No one would suspect that tucked away on a quiet road east of North Branch you could find the headquarters of a global nonprofit with connections to over 80 states and countries.
“Kids for Saving Earth” maintains an active website with the goal of educating, inspiring and empowering children to protect the earth’s environment. The site includes curriculum for teachers, books, music, resources and project ideas.
It also supports over 8,000 KSE clubs around the world filled with children who have learned to initiate projects like “greening up” their schools, taking on re-foresting projects, influencing environmental legislation and participating in Earth Day activities.
And, like many nonprofits, this project had a small beginning in the mind and heart of a young boy from Minnesota – Clinton Hill.
One boy’s dream
In the 1980s, at seven years old, Clinton designed a poster that said, “WE MOST NEED TO UNDERSTAND NATURE.”
He was concerned about how pollution was affecting the earth and its animals and plants. He loved playing in the woods by his home in New Hope, Minnesota, where he and his parents and sister lived.
He was studious and wanted to be a scientist when he grew up.
At 10 years old, he told his parents he wanted to be called a “Defender of the Planet,” helping protect it in peaceful ways, and he even tried to design an invention to help with pollution.
But later that year, he and his family found out he had a cancerous brain tumor. This inspired him even more to be active as a defender, realizing he may also have been affected by pollution.
He began saving money to help the cause and started the first Kids For Saving Earth Club at his elementary school, Sunny Hollow, in New Hope.
He designed the world logo for the project that is still used to this day. His class came on board, and the project began to grow.
Tragically, in 1989 at 11 years old, cancer took his life.
Dream doesn’t die
Yet, the legacy of Clinton Hill, who defended the planet, continued to expand. His parents, William and Tessa, in working through their personal grief process, decided to develop his project as a nonprofit to keep his dream alive: protecting the earth and its inhabitants.
Because of Clinton’s father’s business background, the nonprofit came to life. William made sure everything was put in order.
And with his mother’s teaching background, they were able to design resources for others to use and make them available to teachers and families.
Tessa says she had a surge of courage to step into the cause that was so important to her son.
The nonprofit grew rapidly in the early 1990s. There were news stories, and Target funded the project for two and a half years. General Mills also highlighted the cause on their Cheerios boxes.
This was all encouragement to William and Tessa. But soon a second challenge hit the family.
William was also diagnosed with cancer. Tessa and her daughter turned their focus to helping him, but he died in 1994 at the age of 48.
While living through this second journey of grief, Tessa still believed Kids For Saving Earth was to continue on.

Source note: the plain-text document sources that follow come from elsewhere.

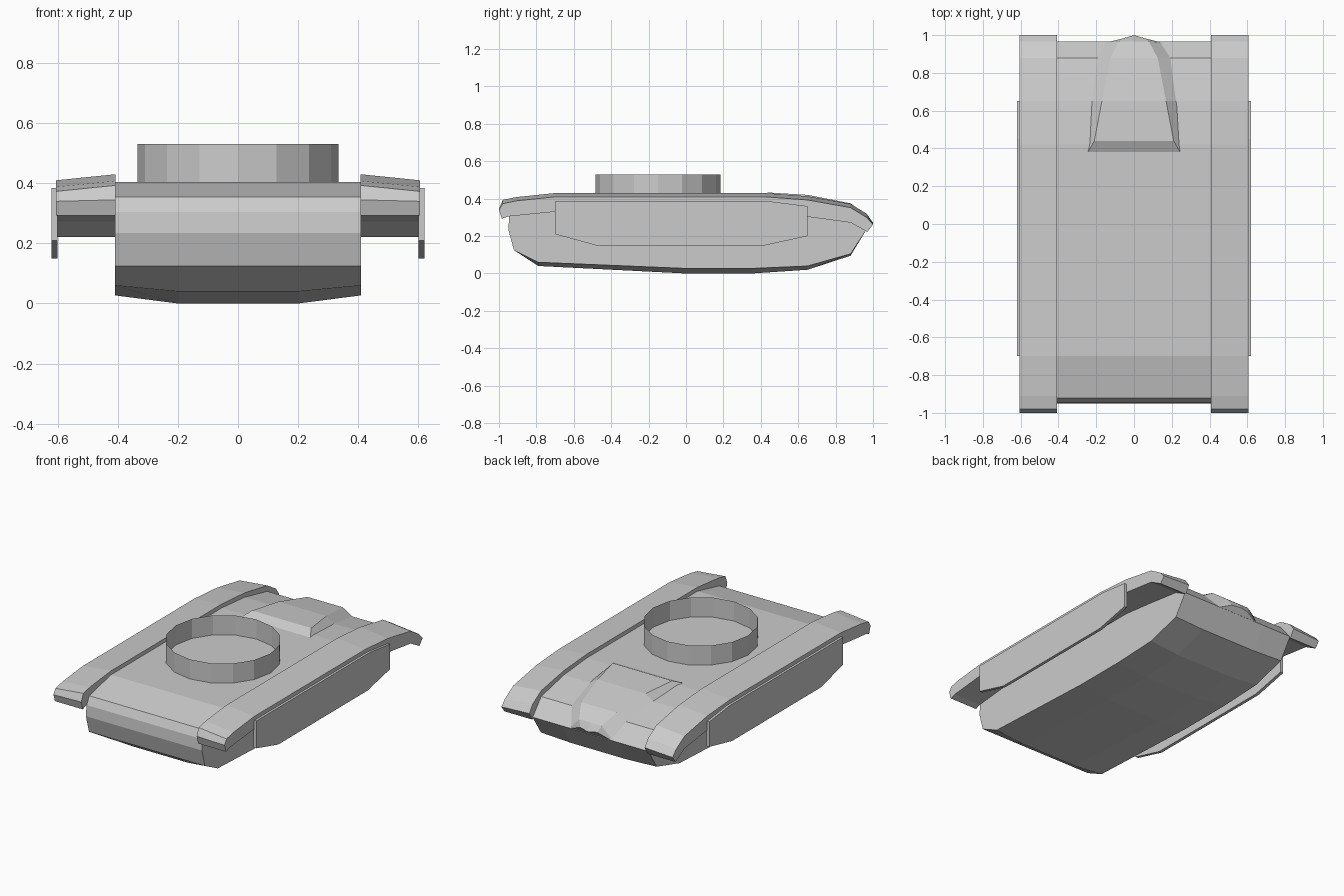
import bpy, bmesh, math


def finish(bm, name):
    bmesh.ops.recalc_face_normals(bm, faces=bm.faces)
    me = bpy.data.meshes.new(name)
    bm.to_mesh(me)
    bm.free()
    ob = bpy.data.objects.new(name, me)
    bpy.context.collection.objects.link(ob)
    return ob


def loft(name, rings, cap=True, closed=True):
    """Skin a list of equal-length point rings."""
    bm = bmesh.new()
    rows = [[bm.verts.new(p) for p in r] for r in rings]
    n = len(rows[0])
    for a, b in zip(rows, rows[1:]):
        for i in range(n if closed else n - 1):
            j = (i + 1) % n
            bm.faces.new((a[i], a[j], b[j], b[i]))
    if cap:
        bm.faces.new(rows[0])
        bm.faces.new(rows[-1])
    return finish(bm, name)


def mirror(ob):
    ob.modifiers.new("mirror", 'MIRROR')


# hull: side profile (y, z, lift of the outer edge) swept across the width
hull = [(-0.70, 0.405, 0), (-0.92, 0.355, 0), (-0.945, 0.305, 0),
        (-0.95, 0.235, 0), (-0.92, 0.125, 0), (-0.79, 0.04, 0.02),
        (0, 0, 0.027), (0.35, 0, 0.027), (0.65, 0.02, 0.02),
        (0.88, 0.095, 0.01), (0.965, 0.235, 0), (0.88, 0.335, 0),
        (0.65, 0.385, 0), (0.42, 0.405, 0)]
loft("hull", [[(x, y, z + (lift if abs(x) > 0.3 else 0)) for y, z, lift in hull]
              for x in (-0.41, -0.2, 0.2, 0.41)])

# track fenders: (y, z, drop of the outer edge)
fender = [(-1.0, 0.345, 0.005), (-0.98, 0.393, 0.02), (-0.91, 0.408, 0.02),
          (-0.70, 0.43, 0.02), (0.42, 0.43, 0.02), (0.65, 0.413, 0.02),
          (0.88, 0.372, 0.02), (0.965, 0.32, 0.02), (1.0, 0.272, 0.01),
          (0.97, 0.222, 0), (0.88, 0.272, 0), (0.65, 0.303, 0),
          (0.42, 0.33, 0), (-0.70, 0.33, 0), (-0.95, 0.305, 0),
          (-0.985, 0.293, 0)]
mirror(loft("fender", [[(x, y, z - d * k) for y, z, d in fender]
                       for x, k in ((0.408, 0), (0.605, 1))]))

# side skirts
skirt = [(-0.70, 0.385), (-0.70, 0.21), (-0.48, 0.15), (0.42, 0.15),
         (0.65, 0.20), (0.65, 0.36), (0.45, 0.385)]
mirror(loft("side_skirt", [[(x, y, z) for y, z in skirt] for x in (0.60, 0.62)]))

# raised hood on the rear deck: base (y, half width, z), top (y, half width, z)
hood = [((0.37, 0.25, 0.40), (0.44, 0.21, 0.433)),
        ((0.65, 0.23, 0.38), (0.65, 0.17, 0.42)),
        ((0.88, 0.20, 0.33), (0.88, 0.125, 0.375)),
        ((0.96, 0.15, 0.235), (0.965, 0.08, 0.31))]
rings = [[(-w, y, z), (-t, v, h), (0, v, h), (t, v, h), (w, y, z)]
         for (y, w, z), (v, t, h) in hood]
rings.append([(-0.14, 0.962, 0.235), (-0.06, 0.982, 0.27), (0, 1.0, 0.265),
              (0.06, 0.982, 0.27), (0.14, 0.962, 0.235)])
loft("deck_hood", rings)

# open turret ring
ring = [[(0.335 * math.cos(math.tau * i / 16),
          -0.15 + 0.335 * math.sin(math.tau * i / 16), z) for i in range(16)]
        for z in (0.40, 0.53)]
loft("turret_ring", ring, cap=False)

“After Willie and Clinton died,” Tessa shared, “it was hard to get up in the mornings, but I had a 10-year-old daughter, and I knew I had to follow Clinton’s dream of a healthy planet. I was worried about her future and all the kids on our planet. Our children deserve an earth that is well-protected, and we all need to work together to provide that for them.”
Dream goes digital
Tessa began to pour her energy into developing a website and even more resources. This made it much easier for groups to participate in earth-saving activities.
With that step, the project went global. There are thousands of resources on the website for educators and families, plus a Green Shop to easily order materials and gifts. Groups can also register online and receive an ongoing calendar with action ideas and other resources.
The office for the nonprofit has been located in North Branch for 18 years, since Tessa married widower Dennis Johnson, owner of Natural Domes Spaces, who had lost his wife to cancer. He has donated both equipment and facility use to Kids For Saving Earth.
With his support, Tessa continues the legacy and dream of her son Clinton, along with the many others who have joined his noble cause.
By volunteering, starting a group or donating to KSE, anyone can become part of the legacy as well.